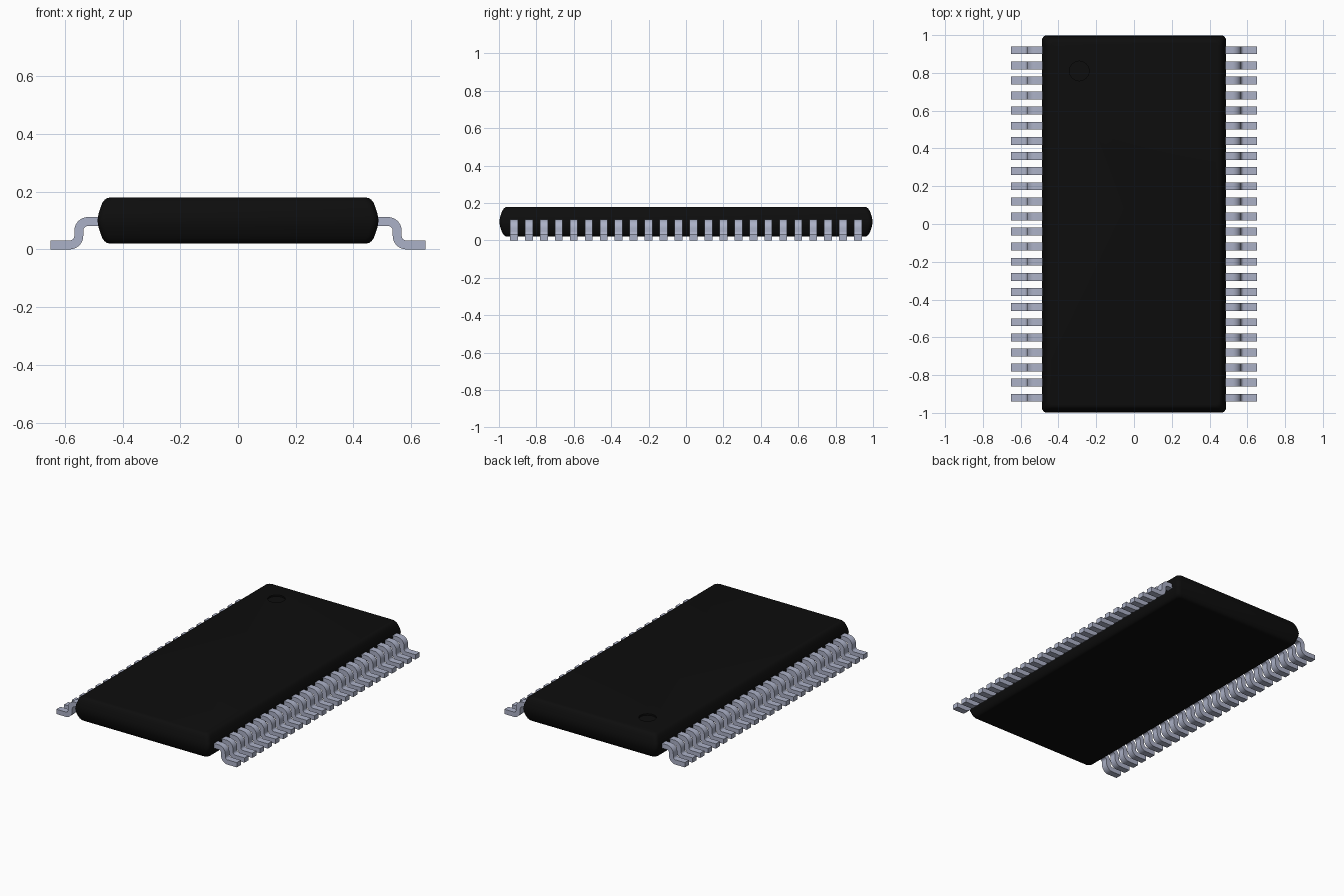
import bpy, bmesh, math

cube = bpy.data.objects.get("Cube")
if cube:
    bpy.data.objects.remove(cube, do_unlink=True)


def material(name, rgb, rough, metal=0.0):
    m = bpy.data.materials.new(name)
    m.use_nodes = True
    m.diffuse_color = (*rgb, 1)
    bsdf = m.node_tree.nodes["Principled BSDF"]
    bsdf.inputs["Base Color"].default_value = (*rgb, 1)
    bsdf.inputs["Roughness"].default_value = rough
    bsdf.inputs["Metallic"].default_value = metal
    return m


BLACK = material("black resin", (0.004, 0.004, 0.004), 0.6)
METAL = material("tinned metal", (0.41, 0.44, 0.57), 0.5)


def add_object(name, mesh, mat=None):
    obj = bpy.data.objects.new(name, mesh)
    bpy.context.collection.objects.link(obj)
    if mat:
        mesh.materials.append(mat)
    return obj


def activate(obj):
    bpy.ops.object.select_all(action='DESELECT')
    obj.select_set(True)
    bpy.context.view_layer.objects.active = obj


def to_mesh(bm, name):
    bmesh.ops.recalc_face_normals(bm, faces=bm.faces[:])
    mesh = bpy.data.meshes.new(name)
    bm.to_mesh(mesh)
    bm.free()
    return mesh


def arc(cx, cz, r, a0, a1, steps=8):
    return [(cx + r * math.cos(math.radians(a0 + (a1 - a0) * i / steps)),
             cz + r * math.sin(math.radians(a0 + (a1 - a0) * i / steps)))
            for i in range(steps + 1)]


# Package body: rounded rectangles lofted up a bulging edge profile
HALF_X, HALF_Y, MID_Z, CORNER = 0.487, 0.998, 0.1, 0.025
EDGE = [(0.079, 0.04), (0.077, 0.032), (0.072, 0.025), (0.063, 0.018),
        (0.049, 0.012), (0.025, 0.004), (0.0, 0.0)]  # height from middle, inset
levels = [(-h, i) for h, i in EDGE] + [(h, i) for h, i in reversed(EDGE[:-1])]


def rounded_rect(hx, hy, r):
    pts = []
    for sx, sy, a in ((1, 1, 0), (-1, 1, 90), (-1, -1, 180), (1, -1, 270)):
        pts += arc(sx * (hx - r), sy * (hy - r), r, a, a + 90, 5)
    return pts


bm = bmesh.new()
rings = [[bm.verts.new((x, y, MID_Z + h))
          for x, y in rounded_rect(HALF_X - inset, HALF_Y - inset, CORNER)]
         for h, inset in levels]
for lo, hi in zip(rings, rings[1:]):
    for k in range(len(lo)):
        n = (k + 1) % len(lo)
        bm.faces.new((lo[k], lo[n], hi[n], hi[k]))
bm.faces.new(rings[0][::-1])
bm.faces.new(rings[-1])
body = add_object("package_body", to_mesh(bm, "package_body"), BLACK)

# Shallow round orientation dimple cut into the top
bpy.ops.mesh.primitive_cylinder_add(vertices=32, radius=0.052, depth=0.02,
                                    location=(-0.29, 0.81, 0.179))
cutter = bpy.context.object
cutter.name = "dimple_cutter"
cutter.hide_render = True
cutter.data.materials.append(BLACK)
cut = body.modifiers.new("dimple", 'BOOLEAN')
cut.operation = 'DIFFERENCE'
cut.object = cutter
activate(body)
bpy.ops.object.modifier_apply(modifier=cut.name)
bpy.data.objects.remove(cutter, do_unlink=True)
activate(body)
bpy.ops.object.shade_smooth_by_angle(angle=math.radians(35))

# Gull-wing pin: side profile with two bends, extruded across its width
PIN_W, PITCH, COUNT = 0.042, 0.08, 24
R_OUT, R_IN = 0.047, 0.016
profile = [(0.47, 0.112)]
profile += arc(0.52, 0.065, R_OUT, 90, 0)       # upper bend, outside
profile += arc(0.583, 0.047, R_IN, 180, 270)    # lower bend, inside
profile += [(0.65, 0.031), (0.65, 0.0)]         # foot end
profile += arc(0.583, 0.047, R_OUT, 270, 180)   # lower bend, outside
profile += arc(0.52, 0.065, R_IN, 0, 90)        # upper bend, inside
profile += [(0.47, 0.081)]

bm = bmesh.new()
side = bm.faces.new([bm.verts.new((x, -PIN_W / 2, z)) for x, z in profile])
out = bmesh.ops.extrude_face_region(bm, geom=[side])
bmesh.ops.translate(bm, vec=(0, PIN_W, 0),
                    verts=[g for g in out["geom"] if isinstance(g, bmesh.types.BMVert)])
pin_mesh = to_mesh(bm, "pin")
pin_mesh.materials.append(METAL)

# One row of pins along each long side, sharing the same mesh
for name, turn in (("left_pin", 0.0), ("right_pin", math.pi)):
    for i in range(COUNT):
        pin = add_object(f"{name}_{i + 1:02d}", pin_mesh)
        pin.location.y = (i - (COUNT - 1) / 2) * PITCH
        pin.rotation_euler.z = turn
activate(pin)
bpy.ops.object.shade_smooth_by_angle(angle=math.radians(35))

_Assignment_
Print the records again exactly. Skip every picture.

_Final answer_
import bpy, bmesh, math

cube = bpy.data.objects.get("Cube")
if cube:
    bpy.data.objects.remove(cube, do_unlink=True)


def material(name, rgb, rough, metal=0.0):
    m = bpy.data.materials.new(name)
    m.use_nodes = True
    m.diffuse_color = (*rgb, 1)
    bsdf = m.node_tree.nodes["Principled BSDF"]
    bsdf.inputs["Base Color"].default_value = (*rgb, 1)
    bsdf.inputs["Roughness"].default_value = rough
    bsdf.inputs["Metallic"].default_value = metal
    return m


BLACK = material("black resin", (0.004, 0.004, 0.004), 0.6)
METAL = material("tinned metal", (0.41, 0.44, 0.57), 0.5)


def add_object(name, mesh, mat=None):
    obj = bpy.data.objects.new(name, mesh)
    bpy.context.collection.objects.link(obj)
    if mat:
        mesh.materials.append(mat)
    return obj


def activate(obj):
    bpy.ops.object.select_all(action='DESELECT')
    obj.select_set(True)
    bpy.context.view_layer.objects.active = obj


def to_mesh(bm, name):
    bmesh.ops.recalc_face_normals(bm, faces=bm.faces[:])
    mesh = bpy.data.meshes.new(name)
    bm.to_mesh(mesh)
    bm.free()
    return mesh


def arc(cx, cz, r, a0, a1, steps=8):
    return [(cx + r * math.cos(math.radians(a0 + (a1 - a0) * i / steps)),
             cz + r * math.sin(math.radians(a0 + (a1 - a0) * i / steps)))
            for i in range(steps + 1)]


# Package body: rounded rectangles lofted up a bulging edge profile
HALF_X, HALF_Y, MID_Z, CORNER = 0.487, 0.998, 0.1, 0.025
EDGE = [(0.079, 0.04), (0.077, 0.032), (0.072, 0.025), (0.063, 0.018),
        (0.049, 0.012), (0.025, 0.004), (0.0, 0.0)]  # height from middle, inset
levels = [(-h, i) for h, i in EDGE] + [(h, i) for h, i in reversed(EDGE[:-1])]


def rounded_rect(hx, hy, r):
    pts = []
    for sx, sy, a in ((1, 1, 0), (-1, 1, 90), (-1, -1, 180), (1, -1, 270)):
        pts += arc(sx * (hx - r), sy * (hy - r), r, a, a + 90, 5)
    return pts


bm = bmesh.new()
rings = [[bm.verts.new((x, y, MID_Z + h))
          for x, y in rounded_rect(HALF_X - inset, HALF_Y - inset, CORNER)]
         for h, inset in levels]
for lo, hi in zip(rings, rings[1:]):
    for k in range(len(lo)):
        n = (k + 1) % len(lo)
        bm.faces.new((lo[k], lo[n], hi[n], hi[k]))
bm.faces.new(rings[0][::-1])
bm.faces.new(rings[-1])
body = add_object("package_body", to_mesh(bm, "package_body"), BLACK)

# Shallow round orientation dimple cut into the top
bpy.ops.mesh.primitive_cylinder_add(vertices=32, radius=0.052, depth=0.02,
                                    location=(-0.29, 0.81, 0.179))
cutter = bpy.context.object
cutter.name = "dimple_cutter"
cutter.hide_render = True
cutter.data.materials.append(BLACK)
cut = body.modifiers.new("dimple", 'BOOLEAN')
cut.operation = 'DIFFERENCE'
cut.object = cutter
activate(body)
bpy.ops.object.modifier_apply(modifier=cut.name)
bpy.data.objects.remove(cutter, do_unlink=True)
activate(body)
bpy.ops.object.shade_smooth_by_angle(angle=math.radians(35))

# Gull-wing pin: side profile with two bends, extruded across its width
PIN_W, PITCH, COUNT = 0.042, 0.08, 24
R_OUT, R_IN = 0.047, 0.016
profile = [(0.47, 0.112)]
profile += arc(0.52, 0.065, R_OUT, 90, 0)       # upper bend, outside
profile += arc(0.583, 0.047, R_IN, 180, 270)    # lower bend, inside
profile += [(0.65, 0.031), (0.65, 0.0)]         # foot end
profile += arc(0.583, 0.047, R_OUT, 270, 180)   # lower bend, outside
profile += arc(0.52, 0.065, R_IN, 0, 90)        # upper bend, inside
profile += [(0.47, 0.081)]

bm = bmesh.new()
side = bm.faces.new([bm.verts.new((x, -PIN_W / 2, z)) for x, z in profile])
out = bmesh.ops.extrude_face_region(bm, geom=[side])
bmesh.ops.translate(bm, vec=(0, PIN_W, 0),
                    verts=[g for g in out["geom"] if isinstance(g, bmesh.types.BMVert)])
pin_mesh = to_mesh(bm, "pin")
pin_mesh.materials.append(METAL)

# One row of pins along each long side, sharing the same mesh
for name, turn in (("left_pin", 0.0), ("right_pin", math.pi)):
    for i in range(COUNT):
        pin = add_object(f"{name}_{i + 1:02d}", pin_mesh)
        pin.location.y = (i - (COUNT - 1) / 2) * PITCH
        pin.rotation_euler.z = turn
activate(pin)
bpy.ops.object.shade_smooth_by_angle(angle=math.radians(35))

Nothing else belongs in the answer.